Losing a loved one unexpectedly is one of the most difficult experiences a person can have. When someone else’s negligence is the reason why your loved one died, you might be eligible for compensation. The last thing you need after a significant loss is to deal with financial challenges. A wrongful death lawyer in Maryland helps you file a claim and get financial peace of mind, while you focus on supporting your family and healing from your loss.

Wrongful death claims allow surviving dependents and other family members to seek financial compensation when a loved one dies. Claims can include compensation for:

  • Loss of income
  • Pain and suffering
  • Funeral expenses and other costs

To receive compensation in a wrongful death claim, you’ll need to prove negligence. There are four elements involved in legal negligence, including:

  • At-fault party was responsible for a duty of care to the victim
  • At-fault party breached that duty
  • Those action’s resulted in the victim’s death
  • Damaged were suffered as a result of the action and the death

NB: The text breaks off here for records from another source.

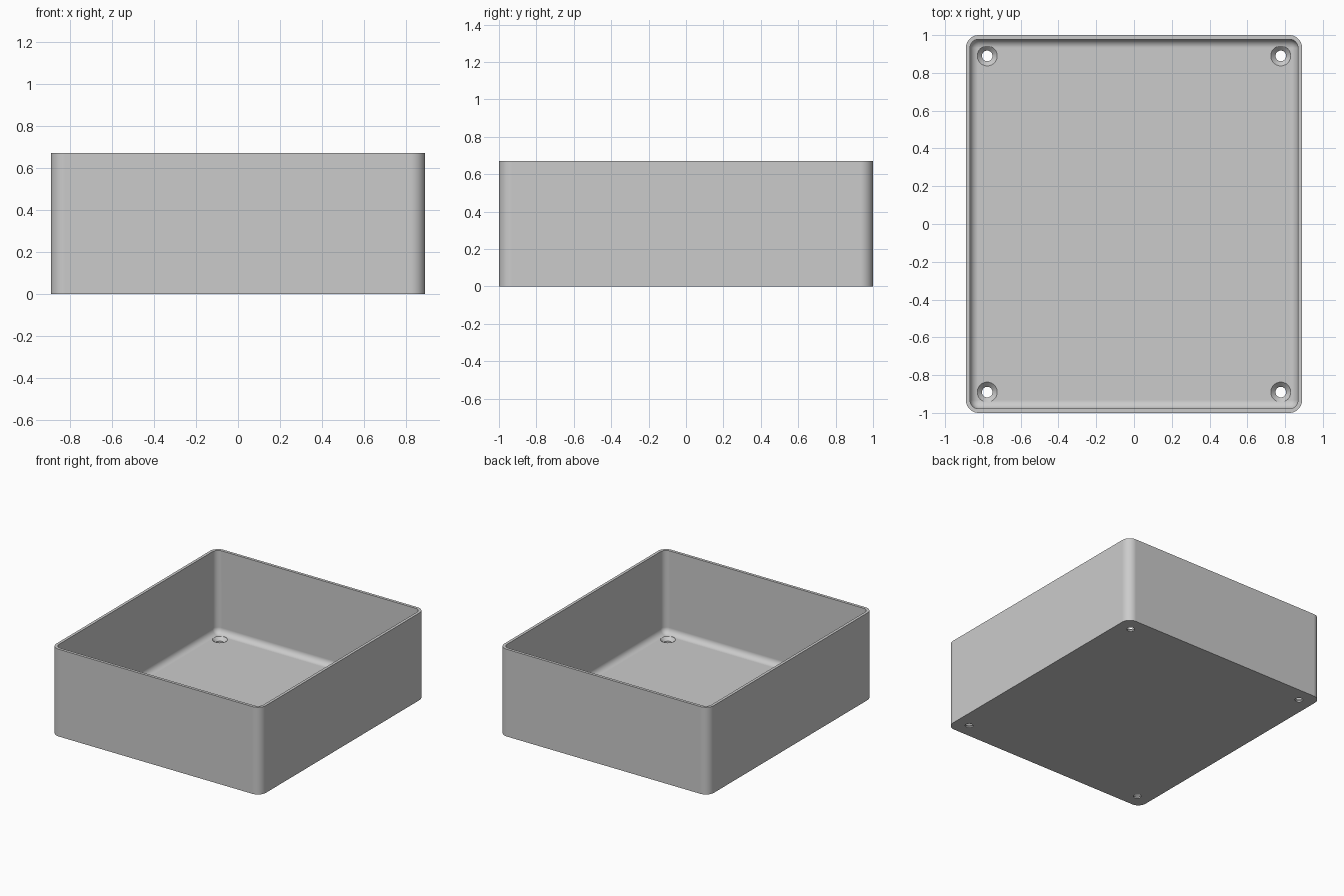
import bpy, bmesh
from math import sin, cos, pi

cube = bpy.data.objects.get("Cube")
if cube:
    bpy.data.objects.remove(cube, do_unlink=True)

HALF_X, HALF_Y, HEIGHT = 0.89, 1.0, 0.67
WALL, FLOOR = 0.022, 0.035
CORNER, FILLET = 0.068, 0.045
HOLE_X, HOLE_Y, HOLE_R, SINK_R = 0.777, 0.89, 0.028, 0.053
STEPS = 10

grey = bpy.data.materials.new("plain grey")
grey.use_nodes = True
colour = (0.6, 0.6, 0.6, 1)
grey.diffuse_color = colour
grey.node_tree.nodes["Principled BSDF"].inputs["Base Color"].default_value = colour


def make_object(name, bm):
    bmesh.ops.recalc_face_normals(bm, faces=bm.faces)
    mesh = bpy.data.meshes.new(name)
    bm.to_mesh(mesh)
    bm.free()
    mesh.materials.append(grey)
    obj = bpy.data.objects.new(name, mesh)
    bpy.context.collection.objects.link(obj)
    return obj


def loft(bm, rings):
    """Skin a list of point rings and close both ends."""
    loops = [[bm.verts.new(p) for p in ring] for ring in rings]
    for a, b in zip(loops, loops[1:]):
        for i in range(len(a)):
            j = (i + 1) % len(a)
            bm.faces.new((a[i], a[j], b[j], b[i]))
    bm.faces.new(loops[0])
    bm.faces.new(loops[-1])


def rounded_rectangle(inset, z):
    """Outline of the box, moved inwards by inset."""
    r = CORNER - inset
    points = []
    for k, (sx, sy) in enumerate([(1, 1), (-1, 1), (-1, -1), (1, -1)]):
        for i in range(STEPS + 1):
            a = (k + i / STEPS) * pi / 2
            points.append((sx * (HALF_X - CORNER) + r * cos(a),
                           sy * (HALF_Y - CORNER) + r * sin(a), z))
    return points


def circle(x, y, r, z, sides=32):
    return [(x + r * cos(2 * pi * i / sides), y + r * sin(2 * pi * i / sides), z)
            for i in range(sides)]


# Open box: outer wall, rim, inner wall, then a fillet down to the floor
profile = [(0, 0), (0, HEIGHT), (WALL, HEIGHT)]
for i in range(STEPS + 1):
    a = i / STEPS * pi / 2
    profile.append((WALL + FILLET * (1 - cos(a)), FLOOR + FILLET * (1 - sin(a))))
bm = bmesh.new()
loft(bm, [rounded_rectangle(inset, z) for inset, z in profile])
box = make_object("open_box", bm)

# Countersunk screw holes in the four floor corners
bm = bmesh.new()
for sx in (-1, 1):
    for sy in (-1, 1):
        steps = [(HOLE_R, -0.05), (HOLE_R, FLOOR - (SINK_R - HOLE_R)),
                 (SINK_R, FLOOR), (SINK_R, FLOOR + 0.1)]
        loft(bm, [circle(sx * HOLE_X, sy * HOLE_Y, r, z) for r, z in steps])
cutter = make_object("screw_hole_cutter", bm)
cutter.hide_render = True

cut = box.modifiers.new("screw holes", "BOOLEAN")
cut.operation, cut.solver, cut.object = "DIFFERENCE", "EXACT", cutter
bpy.ops.object.select_all(action="DESELECT")
box.select_set(True)
bpy.context.view_layer.objects.active = box
bpy.ops.object.modifier_apply(modifier=cut.name)
bpy.data.objects.remove(cutter, do_unlink=True)

# Smooth corners and fillets, crisp rim, flat large faces
bpy.ops.object.shade_smooth_by_angle(angle=pi / 6)
weighted = box.modifiers.new("flat panels", "WEIGHTED_NORMAL")
weighted.keep_sharp = True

In plain language, this means the person against whom you filed a wrongful death claim was responsible for your loved one’s death because of their carelessness or recklessness and you’ve suffered a financial loss and more because of this.

Successful wrongful death claims must prove all four of these factors. An attorney can help you gather evidence and plead your strongest case if you believe a wrongful death claim is warranted after you’ve lost a loved one.

What is Duty of Care?

Someone with a duty of care is expected to act reasonably to prevent other people from being injured. For example, you have a duty of care when you drive to obey traffic signals to not injure other people on the road. Duty of care depends on the deceased’s relationship to the defendant and the circumstances of the situation.

What Does It Mean to Breach the Duty of Care?

Once you’ve established the defendant had a duty of care, you’ll need to show that duty was breached. This can include doing something or failing to do something.

Showing Causation

In addition to showing the defendant had a breach of duty of care and breached that duty, you’ll also need to show that the action or inaction caused your loved one’s death.

To do this, your wrongful death lawyer will review the accident report, look at medical records, call on witnesses, and gather other evidence to show the cause of death. The goal is to link your loved one’s death to the actions or inactions of the defendant.

Were There Damages?

Finally, you’ll need to show that your loved one’s death caused measurable damages. This is almost always the case when someone dies because there are medical bills and funeral expenses. Additionally, there is usually a loss of earnings and a great deal of pain and suffering.

There’s a good chance you’re overwhelmed with emotion after the loss of a loved one. Financial challenges only add to this devastating time. A wrongful death attorney can help you pursue financial compensation for your loss while you focus on supporting your family.

For more information or to schedule a consultation with an experienced wrongful death lawyer in Maryland, contact Shugarman & Mehring at 410.783.4200 or toll-free at 888.342.7200.